What do the protesters truly hope to achieve? I’m only asking this out of concern for the cause. The objective of the protest is surely righteous. But I can’t shake the feeling that this movement is stillborn for many reasons.
In my opinion, a parliament full of men taken straight of the dark ages will never ratify a law that brings the women of Lebanon into the 21st century. Like it or not, the men of our parliament (not all of them obviously but a decent chunk of them) are fine with the status quo. It doesn’t help that women have less than 10 MPs out of 128 to represent them (and not properly may I add). Perhaps the fight should be to ensure that women can actually get to office and fight for their rights from there. Perhaps the women of Lebanon should protest to get the elite of them, who can actually voice their concerns during parliamentary sessions, to be their parliament representatives. And there are many elite women in Lebanese society, who surpass at least half the men of our current parliament in qualifications.
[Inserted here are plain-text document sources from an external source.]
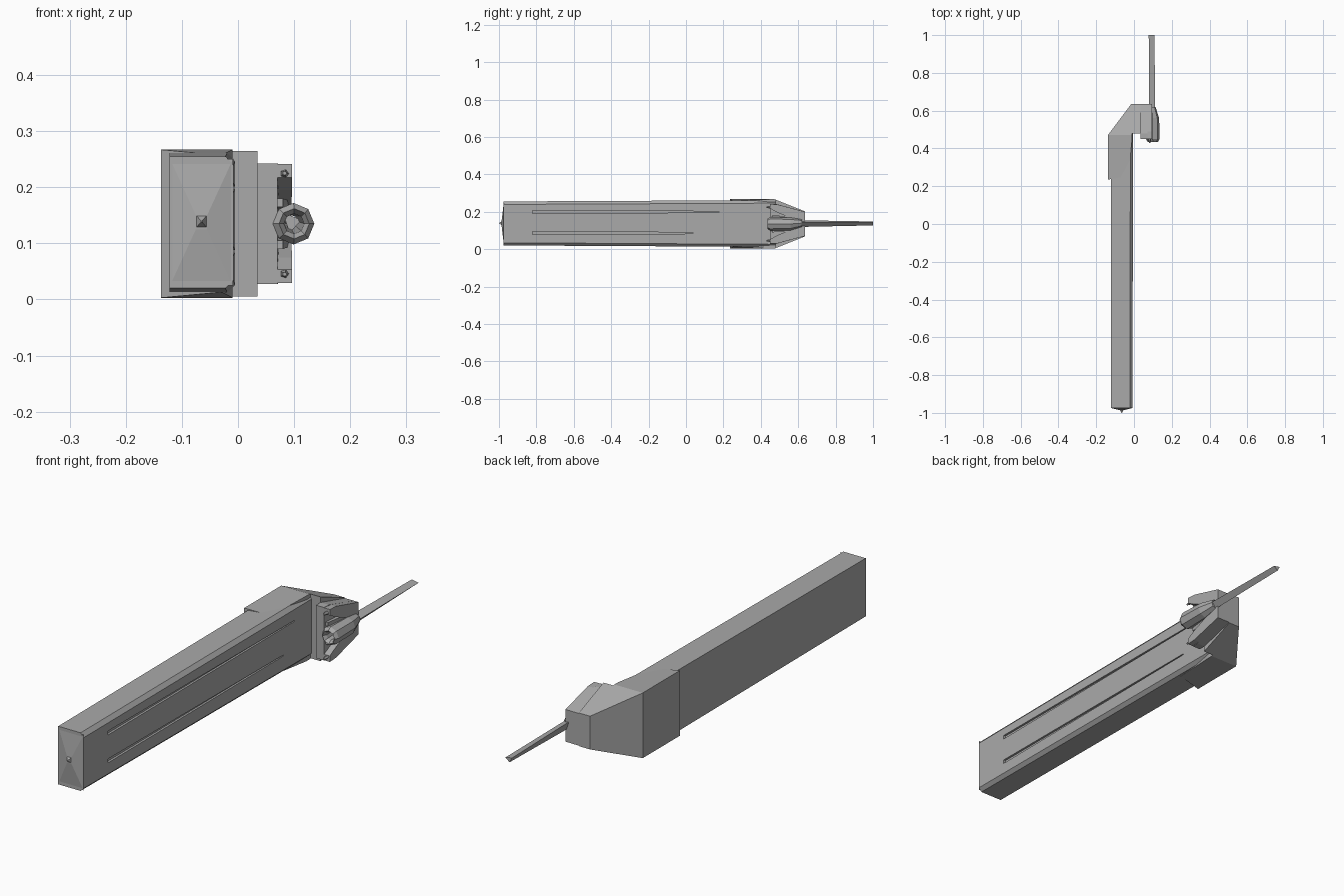
import bpy, bmesh
from math import cos, sin, tau

cube = bpy.data.objects.get("Cube")
if cube:
    bpy.data.objects.remove(cube, do_unlink=True)

grey = bpy.data.materials.new("plain grey")
grey.use_nodes = True
grey.diffuse_color = (0.4, 0.4, 0.4, 1)
grey.node_tree.nodes["Principled BSDF"].inputs["Base Color"].default_value = (0.4, 0.4, 0.4, 1)

MID = 0.135  # mid height of the whole model


def finish(name, bm):
    bmesh.ops.recalc_face_normals(bm, faces=bm.faces)
    mesh = bpy.data.meshes.new(name)
    bm.to_mesh(mesh)
    bm.free()
    mesh.materials.append(grey)
    obj = bpy.data.objects.new(name, mesh)
    bpy.context.collection.objects.link(obj)
    return obj


def loft(name, sections, closed=False):
    """Skin (y, [(x, z), ...]) sections; closed joins the last to the first."""
    bm = bmesh.new()
    rings = [[bm.verts.new((x, y, z)) for x, z in pts] for y, pts in sections]
    pairs = list(zip(rings, rings[1:]))
    if closed:
        pairs.append((rings[-1], rings[0]))
    else:
        bm.faces.new(rings[0])
        bm.faces.new(rings[-1])
    for a, b in pairs:
        for i in range(len(a)):
            j = (i + 1) % len(a)
            bm.faces.new((a[i], a[j], b[j], b[i]))
    return finish(name, bm)


def box(x0, x1, z0, z1):
    return [(x0, z0), (x1, z0), (x1, z1), (x0, z1)]


def circle(cx, cz, r, n=8):
    return [(cx + r * cos(tau * i / n), cz + r * sin(tau * i / n)) for i in range(n)]


def prism(name, outline, half_height, cut):
    """Upright prism from an (x, y) outline, its half height varying over it."""
    bm = bmesh.new()
    for side in (-1, 1):
        bm.faces.new([bm.verts.new((x, y, side)) for x, y in outline])
    bm.verts.ensure_lookup_table()
    n = len(outline)
    for i in range(n):
        j = (i + 1) % n
        bm.faces.new([bm.verts[k] for k in (i, j, j + n, i + n)])
    bmesh.ops.bisect_plane(bm, geom=bm.verts[:] + bm.edges[:] + bm.faces[:],
                           plane_co=(0, cut, 0), plane_no=(0, 1, 0))
    for v in bm.verts:
        v.co.z = MID + v.co.z * half_height(v.co.x, v.co.y)
    return finish(name, bm)


# Long bar with softened edges along its grooved side
def bar_section(low, high, right):
    return [(-0.122, low), (right - 0.014, low), (right, low + 0.014),
            (right, high - 0.016), (right - 0.014, high), (-0.122, high)]


bar = loft("long_bar", [(-0.975, bar_section(0.02, 0.255, -0.008)),
                        (0.48, bar_section(0.012, 0.262, -0.005))])

# Two tapering grooves
for z, end in ((0.2, 0.37), (0.087, 0.3)):
    cutter = loft("groove_cutter", [(-0.82, box(-0.017, 0.01, z - 0.009, z + 0.007)),
                                    (end, box(-0.013, 0.01, z - 0.003, z + 0.001))])
    cutter.hide_render = True
    mod = bar.modifiers.new("groove", 'BOOLEAN')
    mod.operation = 'DIFFERENCE'
    mod.solver = 'EXACT'
    mod.object = cutter
    bpy.context.view_layer.objects.active = bar
    bpy.ops.object.modifier_apply(modifier=mod.name)
    bpy.data.objects.remove(cutter, do_unlink=True)

# Bulging end cap and its small point
loft("end_cap", [(-0.974, box(-0.121, -0.009, 0.025, 0.25)),
                 (-0.986, box(-0.075, -0.055, 0.125, 0.15))])
loft("end_point", [(-0.98, box(-0.077, -0.053, 0.125, 0.153)),
                   (-1.0, box(-0.066, -0.064, 0.138, 0.14))])


# Cranked housing wrapped around the rear of the bar
def housing_height(x, y):
    if y > 0.473:
        return 0.132 - (y - 0.473) * 0.4
    return 0.122 if x > -0.05 and y < 0.4 else 0.132


prism("rear_housing",
      [(-0.137, 0.235), (-0.137, 0.472), (-0.015, 0.635), (0.035, 0.635),
       (0.035, 0.478), (-0.01, 0.478), (-0.01, 0.45), (-0.03, 0.255)],
      housing_height, 0.472)

# Side bracket: a tapered wall with two converging lips
prism("bracket_wall", [(0.034, 0.45), (0.034, 0.635), (0.076, 0.635), (0.07, 0.45)],
      lambda x, y: 0.107 - max(0, y - 0.48) * 0.27, 0.48)

for side, label in ((-1, "lower"), (1, "upper")):
    def span(x0, x1, inner, outer):
        return box(x0, x1, MID + side * inner, MID + side * outer)

    loft(label + "_lip", [(0.45, span(0.06, 0.096, 0.082, 0.106)),
                          (0.49, span(0.06, 0.096, 0.06, 0.104)),
                          (0.635, span(0.06, 0.095, 0.0, 0.065))])
    loft(label + "_stud", [(0.43, circle(0.083, MID + side * 0.09, 0.004, 5)),
                           (0.48, circle(0.083, MID + side * 0.088, 0.013, 5))])
    loft(label + "_rib", [(0.46, span(0.055, 0.08, 0.03, 0.045)),
                          (0.6, span(0.055, 0.095, 0.012, 0.04))])

# Hollow collar on the bracket
loft("collar", [(0.435, circle(0.1, MID, 0.027)),
                (0.45, circle(0.099, MID, 0.037)),
                (0.56, circle(0.099, MID, 0.034)),
                (0.62, circle(0.094, MID + 0.004, 0.02)),
                (0.62, circle(0.094, MID + 0.004, 0.012)),
                (0.45, circle(0.1, MID, 0.018))], closed=True)
loft("collar_neck", [(0.46, box(0.06, 0.075, 0.115, 0.155)),
                     (0.63, box(0.06, 0.085, 0.115, 0.155))])

# Slim three-sided rod
loft("rod", [(0.57, [(0.08, 0.155), (0.113, 0.142), (0.092, 0.118)]),
             (1.0, [(0.078, 0.148), (0.108, 0.142), (0.09, 0.127)])])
It is here that the need for an upheaval of our laws is in need – and such changes cannot happen in the drastic way that they are needed without active female participation in making the decisions. You might think the “female quota” is limiting. Well ponder on this: is the situation without the quota any better? And can it get any better without a quota?
This post is not to lessen of the importance of the protest nor is it to belittle of the demands, as I made obvious in the first part of this post. This is simply to say that in the current political atmosphere of the country, the only way for women to have their full rights given is to assert political power. And women asserting political power cannot happen except through an electoral law that suits their needs . We’d be fools if we thought Lebanese officials actually cared about rape at the moment. The women (and the men of Lebanon who support them) would be fools to believe the men of our parliament actually care enough, deep down, to change things on the ground. All they care about is doing whatever they can to get re-elected next year. Many believe the ultimate solution is a civil state. Sure, a civil state is needed. But a Lebanese civil state will take a long time to happen in Lebanon and this matter is very urgent – more urgent than the oil law that has been debated for months now.
There is something, however, that is happening much sooner than a Lebanese civil state. Parliamentary elections are in a year. The law to run these elections is being discussed now. In a few months, the preparations for the elections will go underway and the voices of these women will be diluted and tuned out – unless they get their voices heard now and get themselves a secured proportion of representation in the parliament that will arise from the 2013 elections.
So Saturday’s protest becomes, as I see it and as Beirut Spring eloquently put in a follow-up post, “a watershed demonstration against denial and stigma in our society.” Perhaps it will get more people to be aware of the horrors our women have to face. Will it bring about change? I doubt the stubbornness of those in charge will let any change happen. So on Saturday the women and men of Lebanon march for a righteous cause. And I truly hope the slogans they will chant up until their vocal cords rip won’t fall onto ears as dead as the laws they want to change.